» WHAT TO WORK ON
Only one stretch of the data below is wanted: the lines starting at the one with "return new ConvexGeometry(pts);" and ending at the one with "ring.position.set(CX, CY, (z0 + z1) / 2);", both included, given again exactly.

———

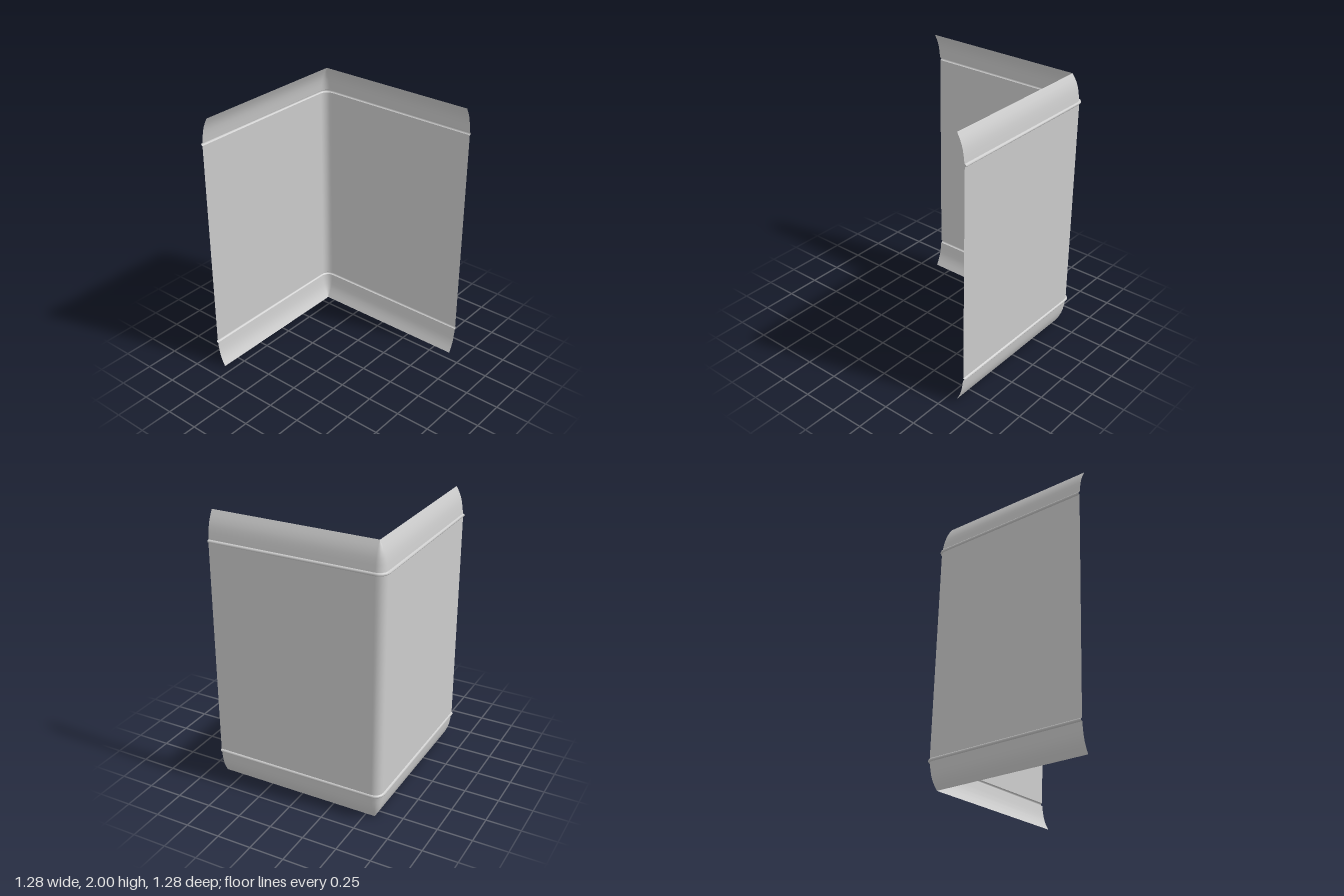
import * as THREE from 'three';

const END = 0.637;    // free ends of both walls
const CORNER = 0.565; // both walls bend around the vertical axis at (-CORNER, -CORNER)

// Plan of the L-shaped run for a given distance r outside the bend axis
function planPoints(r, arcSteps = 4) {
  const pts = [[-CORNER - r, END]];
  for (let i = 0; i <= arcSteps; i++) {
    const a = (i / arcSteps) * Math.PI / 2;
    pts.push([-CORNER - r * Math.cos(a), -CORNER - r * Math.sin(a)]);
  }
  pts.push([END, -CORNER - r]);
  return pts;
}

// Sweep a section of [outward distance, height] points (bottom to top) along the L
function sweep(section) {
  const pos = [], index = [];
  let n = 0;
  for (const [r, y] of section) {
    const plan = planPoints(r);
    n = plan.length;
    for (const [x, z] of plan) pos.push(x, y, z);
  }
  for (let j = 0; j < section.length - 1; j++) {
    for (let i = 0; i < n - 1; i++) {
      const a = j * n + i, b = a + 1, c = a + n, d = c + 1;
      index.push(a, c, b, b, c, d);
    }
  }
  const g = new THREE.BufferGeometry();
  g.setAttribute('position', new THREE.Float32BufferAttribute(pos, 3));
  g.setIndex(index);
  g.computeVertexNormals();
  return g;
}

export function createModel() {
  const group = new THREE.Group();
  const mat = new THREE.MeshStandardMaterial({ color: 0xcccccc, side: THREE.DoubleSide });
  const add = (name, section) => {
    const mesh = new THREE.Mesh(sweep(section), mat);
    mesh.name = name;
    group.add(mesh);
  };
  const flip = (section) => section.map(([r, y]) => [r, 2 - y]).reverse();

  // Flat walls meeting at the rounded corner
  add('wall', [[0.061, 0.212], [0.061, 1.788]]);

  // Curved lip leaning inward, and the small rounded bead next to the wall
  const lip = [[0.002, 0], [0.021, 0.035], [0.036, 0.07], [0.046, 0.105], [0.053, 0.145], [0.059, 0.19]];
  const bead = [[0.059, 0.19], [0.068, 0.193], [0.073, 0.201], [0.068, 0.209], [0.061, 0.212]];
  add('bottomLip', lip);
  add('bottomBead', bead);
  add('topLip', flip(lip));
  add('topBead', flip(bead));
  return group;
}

———

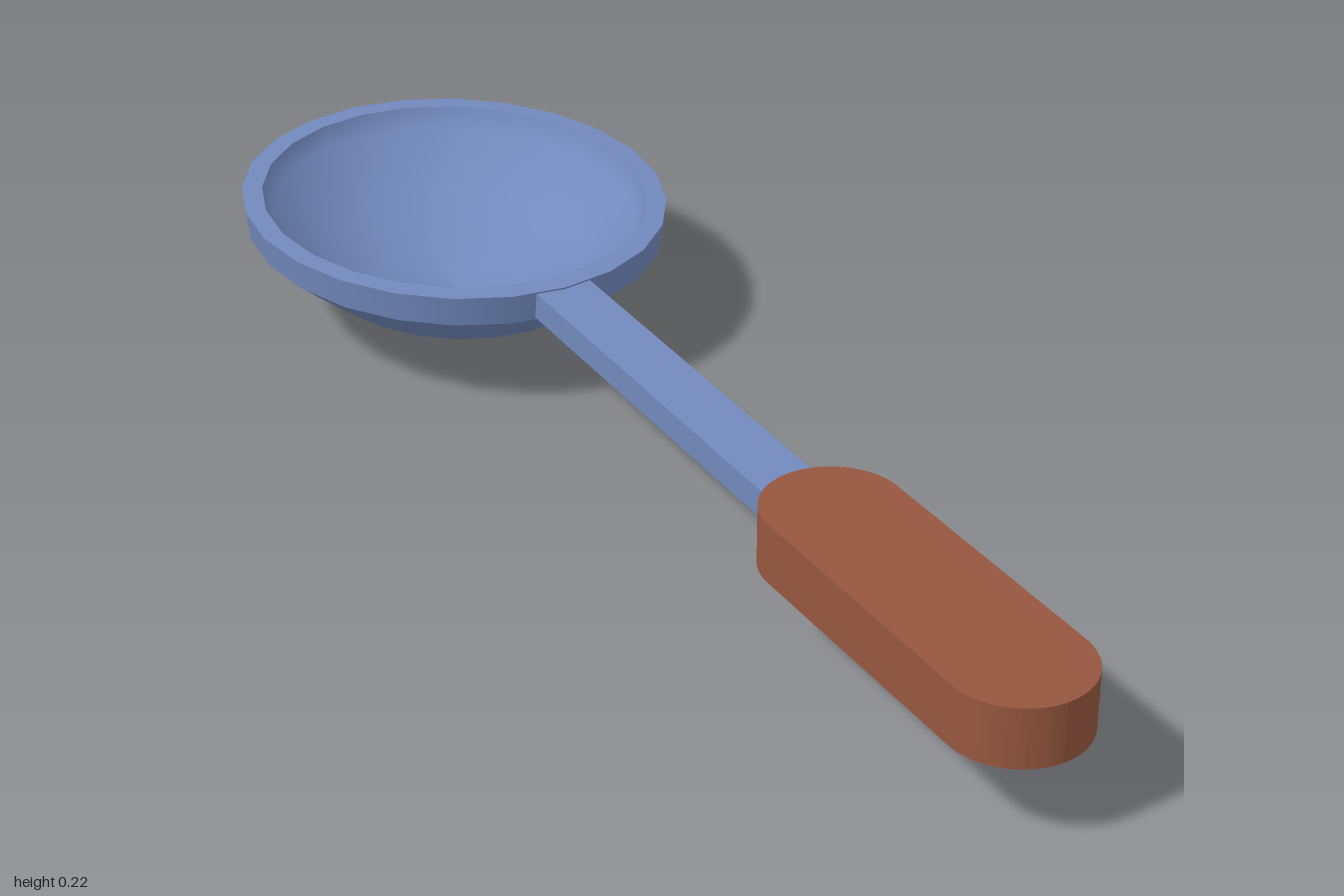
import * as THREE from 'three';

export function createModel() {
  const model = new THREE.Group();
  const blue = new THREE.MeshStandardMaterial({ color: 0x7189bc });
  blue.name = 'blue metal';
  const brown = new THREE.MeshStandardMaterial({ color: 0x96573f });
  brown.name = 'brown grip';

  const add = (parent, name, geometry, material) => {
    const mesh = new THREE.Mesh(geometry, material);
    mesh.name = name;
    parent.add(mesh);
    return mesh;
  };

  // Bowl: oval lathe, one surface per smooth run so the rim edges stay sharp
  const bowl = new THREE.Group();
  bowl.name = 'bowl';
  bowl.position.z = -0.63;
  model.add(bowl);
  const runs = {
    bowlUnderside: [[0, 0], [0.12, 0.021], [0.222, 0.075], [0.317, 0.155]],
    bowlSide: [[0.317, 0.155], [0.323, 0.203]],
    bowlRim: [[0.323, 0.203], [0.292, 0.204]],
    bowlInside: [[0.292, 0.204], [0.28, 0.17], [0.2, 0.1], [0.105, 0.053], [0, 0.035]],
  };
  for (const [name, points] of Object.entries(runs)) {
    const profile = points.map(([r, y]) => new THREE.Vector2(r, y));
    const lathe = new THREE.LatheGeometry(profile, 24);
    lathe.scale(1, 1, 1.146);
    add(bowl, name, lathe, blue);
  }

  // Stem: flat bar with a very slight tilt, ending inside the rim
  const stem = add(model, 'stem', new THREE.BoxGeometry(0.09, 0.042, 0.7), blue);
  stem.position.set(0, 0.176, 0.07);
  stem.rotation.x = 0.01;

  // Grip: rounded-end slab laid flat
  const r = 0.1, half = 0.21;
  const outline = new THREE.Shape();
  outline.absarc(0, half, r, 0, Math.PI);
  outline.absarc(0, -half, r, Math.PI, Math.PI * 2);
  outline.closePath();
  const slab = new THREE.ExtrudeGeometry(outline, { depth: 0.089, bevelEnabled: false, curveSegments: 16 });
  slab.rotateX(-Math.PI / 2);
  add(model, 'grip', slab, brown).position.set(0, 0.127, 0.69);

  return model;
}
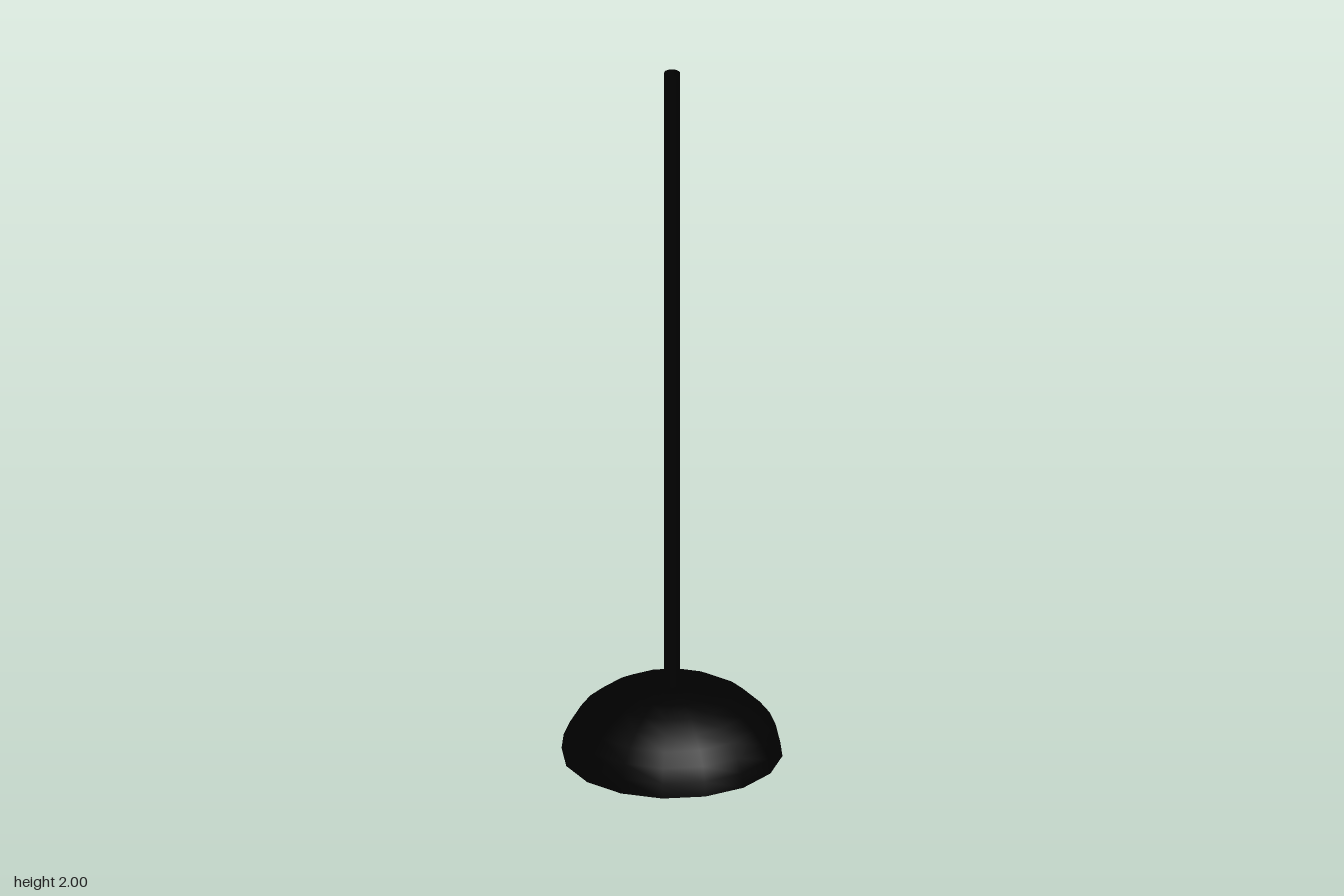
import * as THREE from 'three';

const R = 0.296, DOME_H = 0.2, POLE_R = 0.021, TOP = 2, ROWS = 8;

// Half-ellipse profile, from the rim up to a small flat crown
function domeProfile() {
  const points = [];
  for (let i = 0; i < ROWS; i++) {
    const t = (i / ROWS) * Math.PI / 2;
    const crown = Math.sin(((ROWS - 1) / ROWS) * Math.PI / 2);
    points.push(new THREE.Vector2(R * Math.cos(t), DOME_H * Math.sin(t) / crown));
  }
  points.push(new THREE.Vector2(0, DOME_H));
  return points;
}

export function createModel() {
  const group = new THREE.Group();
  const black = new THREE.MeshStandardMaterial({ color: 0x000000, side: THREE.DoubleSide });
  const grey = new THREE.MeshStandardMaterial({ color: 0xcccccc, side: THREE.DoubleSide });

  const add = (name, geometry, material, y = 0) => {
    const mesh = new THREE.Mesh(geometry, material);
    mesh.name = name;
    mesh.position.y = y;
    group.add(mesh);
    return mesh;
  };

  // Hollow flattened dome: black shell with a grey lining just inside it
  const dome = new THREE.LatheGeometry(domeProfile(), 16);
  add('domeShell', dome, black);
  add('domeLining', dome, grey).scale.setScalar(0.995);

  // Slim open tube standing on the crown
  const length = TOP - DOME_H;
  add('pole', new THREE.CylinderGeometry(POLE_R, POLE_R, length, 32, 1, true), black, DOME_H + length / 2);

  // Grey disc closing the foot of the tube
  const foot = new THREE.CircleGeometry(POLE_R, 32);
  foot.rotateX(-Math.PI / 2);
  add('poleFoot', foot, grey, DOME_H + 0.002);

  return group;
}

———

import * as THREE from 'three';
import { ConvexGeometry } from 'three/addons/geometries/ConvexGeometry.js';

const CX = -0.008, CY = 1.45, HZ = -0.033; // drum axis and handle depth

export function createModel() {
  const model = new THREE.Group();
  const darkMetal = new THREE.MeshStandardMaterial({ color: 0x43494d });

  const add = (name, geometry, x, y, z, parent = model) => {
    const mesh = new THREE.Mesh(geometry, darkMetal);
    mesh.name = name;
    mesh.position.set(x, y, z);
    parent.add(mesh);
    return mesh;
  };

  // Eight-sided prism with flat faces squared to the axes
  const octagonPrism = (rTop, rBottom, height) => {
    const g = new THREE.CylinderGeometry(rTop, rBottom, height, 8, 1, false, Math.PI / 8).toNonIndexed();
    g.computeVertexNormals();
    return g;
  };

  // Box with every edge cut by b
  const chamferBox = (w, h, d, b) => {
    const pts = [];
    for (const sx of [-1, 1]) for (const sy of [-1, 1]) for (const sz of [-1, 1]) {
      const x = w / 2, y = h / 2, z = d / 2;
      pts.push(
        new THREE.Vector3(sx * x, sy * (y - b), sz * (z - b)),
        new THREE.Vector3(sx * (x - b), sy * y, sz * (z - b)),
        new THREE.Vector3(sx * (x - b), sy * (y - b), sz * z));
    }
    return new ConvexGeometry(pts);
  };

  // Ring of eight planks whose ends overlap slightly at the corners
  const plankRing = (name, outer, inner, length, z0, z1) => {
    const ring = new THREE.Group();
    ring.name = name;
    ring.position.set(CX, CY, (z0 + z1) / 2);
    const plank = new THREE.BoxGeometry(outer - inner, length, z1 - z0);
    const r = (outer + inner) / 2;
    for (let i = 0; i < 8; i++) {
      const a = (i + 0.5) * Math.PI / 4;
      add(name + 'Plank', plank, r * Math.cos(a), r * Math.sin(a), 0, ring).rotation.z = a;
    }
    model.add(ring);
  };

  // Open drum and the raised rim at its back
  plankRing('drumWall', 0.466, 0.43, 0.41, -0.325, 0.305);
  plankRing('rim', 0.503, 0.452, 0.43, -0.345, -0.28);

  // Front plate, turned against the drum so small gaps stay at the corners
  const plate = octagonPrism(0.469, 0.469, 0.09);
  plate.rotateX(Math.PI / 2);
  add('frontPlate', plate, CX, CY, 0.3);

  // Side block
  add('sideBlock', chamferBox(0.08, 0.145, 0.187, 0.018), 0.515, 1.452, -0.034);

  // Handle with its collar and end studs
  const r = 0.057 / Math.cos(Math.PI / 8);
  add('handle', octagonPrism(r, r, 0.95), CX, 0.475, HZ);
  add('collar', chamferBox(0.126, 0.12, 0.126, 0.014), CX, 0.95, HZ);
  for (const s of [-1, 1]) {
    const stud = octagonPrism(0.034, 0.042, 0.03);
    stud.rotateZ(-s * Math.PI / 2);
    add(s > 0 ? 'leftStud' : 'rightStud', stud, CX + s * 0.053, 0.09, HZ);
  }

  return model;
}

———

» RESULT OF THE TASK
    return new ConvexGeometry(pts);
  };

  // Ring of eight planks whose ends overlap slightly at the corners
  const plankRing = (name, outer, inner, length, z0, z1) => {
    const ring = new THREE.Group();
    ring.name = name;
    ring.position.set(CX, CY, (z0 + z1) / 2);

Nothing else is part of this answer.